═══ Records

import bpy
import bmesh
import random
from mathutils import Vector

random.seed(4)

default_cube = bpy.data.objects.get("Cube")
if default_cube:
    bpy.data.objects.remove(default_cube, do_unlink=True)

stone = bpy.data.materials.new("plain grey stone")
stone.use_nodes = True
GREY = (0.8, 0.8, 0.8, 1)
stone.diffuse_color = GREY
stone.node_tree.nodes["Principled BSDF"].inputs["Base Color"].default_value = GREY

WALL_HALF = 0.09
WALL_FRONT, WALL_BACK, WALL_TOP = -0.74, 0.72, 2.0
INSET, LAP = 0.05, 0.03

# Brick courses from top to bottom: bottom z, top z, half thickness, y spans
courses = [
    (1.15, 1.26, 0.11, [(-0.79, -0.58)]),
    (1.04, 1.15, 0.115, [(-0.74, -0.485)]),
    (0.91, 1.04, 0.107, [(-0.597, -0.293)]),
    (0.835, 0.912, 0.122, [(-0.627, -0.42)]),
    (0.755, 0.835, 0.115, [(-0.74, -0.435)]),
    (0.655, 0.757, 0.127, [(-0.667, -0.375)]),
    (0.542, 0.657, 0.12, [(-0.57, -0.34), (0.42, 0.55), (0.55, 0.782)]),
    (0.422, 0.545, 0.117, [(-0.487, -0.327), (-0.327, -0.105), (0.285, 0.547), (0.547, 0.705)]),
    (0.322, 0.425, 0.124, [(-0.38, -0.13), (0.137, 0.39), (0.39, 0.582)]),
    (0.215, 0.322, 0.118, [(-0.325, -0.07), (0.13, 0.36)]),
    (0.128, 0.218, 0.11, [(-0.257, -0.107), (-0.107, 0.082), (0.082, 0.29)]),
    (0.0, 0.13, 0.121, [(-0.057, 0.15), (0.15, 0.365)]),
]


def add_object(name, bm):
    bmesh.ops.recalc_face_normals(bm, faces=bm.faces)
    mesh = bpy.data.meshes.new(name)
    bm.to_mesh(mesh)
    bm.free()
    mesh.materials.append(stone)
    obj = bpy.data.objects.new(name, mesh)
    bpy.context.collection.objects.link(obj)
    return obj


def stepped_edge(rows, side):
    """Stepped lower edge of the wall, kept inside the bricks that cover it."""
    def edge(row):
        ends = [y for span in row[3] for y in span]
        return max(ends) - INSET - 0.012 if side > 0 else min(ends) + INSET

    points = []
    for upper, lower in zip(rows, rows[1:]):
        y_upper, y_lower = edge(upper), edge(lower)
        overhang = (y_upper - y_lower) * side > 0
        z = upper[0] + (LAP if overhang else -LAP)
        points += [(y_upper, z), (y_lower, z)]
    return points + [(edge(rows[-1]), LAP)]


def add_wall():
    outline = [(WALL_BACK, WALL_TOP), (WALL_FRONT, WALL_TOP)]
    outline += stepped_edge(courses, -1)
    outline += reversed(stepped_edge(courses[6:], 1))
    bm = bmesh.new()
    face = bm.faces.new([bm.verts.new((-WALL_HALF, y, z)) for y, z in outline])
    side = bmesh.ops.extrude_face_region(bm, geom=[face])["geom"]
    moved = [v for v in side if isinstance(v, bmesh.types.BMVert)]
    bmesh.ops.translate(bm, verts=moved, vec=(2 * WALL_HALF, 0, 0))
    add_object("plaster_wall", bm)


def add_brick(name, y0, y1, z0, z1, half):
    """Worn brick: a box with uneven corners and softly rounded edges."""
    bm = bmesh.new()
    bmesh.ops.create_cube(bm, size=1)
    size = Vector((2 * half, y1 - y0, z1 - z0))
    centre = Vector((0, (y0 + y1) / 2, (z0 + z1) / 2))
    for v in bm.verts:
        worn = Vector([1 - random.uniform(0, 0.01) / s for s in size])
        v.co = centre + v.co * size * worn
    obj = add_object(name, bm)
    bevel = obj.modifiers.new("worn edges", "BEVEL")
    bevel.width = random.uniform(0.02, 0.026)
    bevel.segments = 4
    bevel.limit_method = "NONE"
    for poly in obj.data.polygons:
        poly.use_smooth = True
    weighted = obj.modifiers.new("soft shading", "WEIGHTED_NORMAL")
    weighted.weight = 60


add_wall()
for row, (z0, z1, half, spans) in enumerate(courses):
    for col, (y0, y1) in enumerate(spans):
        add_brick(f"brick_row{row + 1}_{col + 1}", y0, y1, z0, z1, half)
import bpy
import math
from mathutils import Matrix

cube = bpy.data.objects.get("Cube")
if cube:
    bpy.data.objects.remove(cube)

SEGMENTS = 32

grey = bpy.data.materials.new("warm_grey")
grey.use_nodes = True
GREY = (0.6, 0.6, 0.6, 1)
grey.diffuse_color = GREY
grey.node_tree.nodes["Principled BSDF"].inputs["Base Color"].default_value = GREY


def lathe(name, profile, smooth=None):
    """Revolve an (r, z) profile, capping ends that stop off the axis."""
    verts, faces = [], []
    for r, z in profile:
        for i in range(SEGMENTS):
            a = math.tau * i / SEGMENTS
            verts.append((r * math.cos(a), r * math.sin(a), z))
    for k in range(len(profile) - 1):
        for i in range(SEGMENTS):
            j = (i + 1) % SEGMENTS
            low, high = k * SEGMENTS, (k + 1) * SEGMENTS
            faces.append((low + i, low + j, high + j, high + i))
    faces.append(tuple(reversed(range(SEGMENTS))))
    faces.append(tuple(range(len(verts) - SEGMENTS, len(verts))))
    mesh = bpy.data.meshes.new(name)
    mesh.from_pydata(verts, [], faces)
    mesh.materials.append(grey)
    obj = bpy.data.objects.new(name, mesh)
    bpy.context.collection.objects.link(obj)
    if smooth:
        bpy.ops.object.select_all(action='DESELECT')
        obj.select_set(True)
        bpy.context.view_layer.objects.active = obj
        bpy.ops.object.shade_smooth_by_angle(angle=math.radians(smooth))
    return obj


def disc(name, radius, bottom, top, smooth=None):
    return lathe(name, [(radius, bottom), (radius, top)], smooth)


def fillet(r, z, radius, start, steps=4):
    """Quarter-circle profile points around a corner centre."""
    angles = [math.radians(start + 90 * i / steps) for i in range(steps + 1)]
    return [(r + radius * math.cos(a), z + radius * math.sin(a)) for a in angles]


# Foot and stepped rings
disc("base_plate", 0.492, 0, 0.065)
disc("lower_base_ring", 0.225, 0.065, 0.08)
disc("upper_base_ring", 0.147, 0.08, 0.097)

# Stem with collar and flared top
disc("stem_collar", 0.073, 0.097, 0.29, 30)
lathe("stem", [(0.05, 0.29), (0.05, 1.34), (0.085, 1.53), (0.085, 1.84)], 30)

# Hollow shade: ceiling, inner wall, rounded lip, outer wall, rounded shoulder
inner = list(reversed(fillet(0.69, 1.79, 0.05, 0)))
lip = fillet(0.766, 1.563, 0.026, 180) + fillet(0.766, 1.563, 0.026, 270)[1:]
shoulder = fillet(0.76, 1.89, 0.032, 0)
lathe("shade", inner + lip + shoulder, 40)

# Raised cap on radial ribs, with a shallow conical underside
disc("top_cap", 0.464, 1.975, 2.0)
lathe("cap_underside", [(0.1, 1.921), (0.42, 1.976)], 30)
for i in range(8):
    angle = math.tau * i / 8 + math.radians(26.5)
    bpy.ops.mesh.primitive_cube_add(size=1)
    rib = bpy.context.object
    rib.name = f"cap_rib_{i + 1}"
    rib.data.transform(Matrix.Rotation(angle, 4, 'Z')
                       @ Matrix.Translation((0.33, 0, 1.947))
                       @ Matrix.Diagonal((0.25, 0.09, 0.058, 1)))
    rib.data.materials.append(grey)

══════

Each line above that contains the string "objects" counts once; give the number of such lines and nothing more.

▶ _Solution for this task_: 9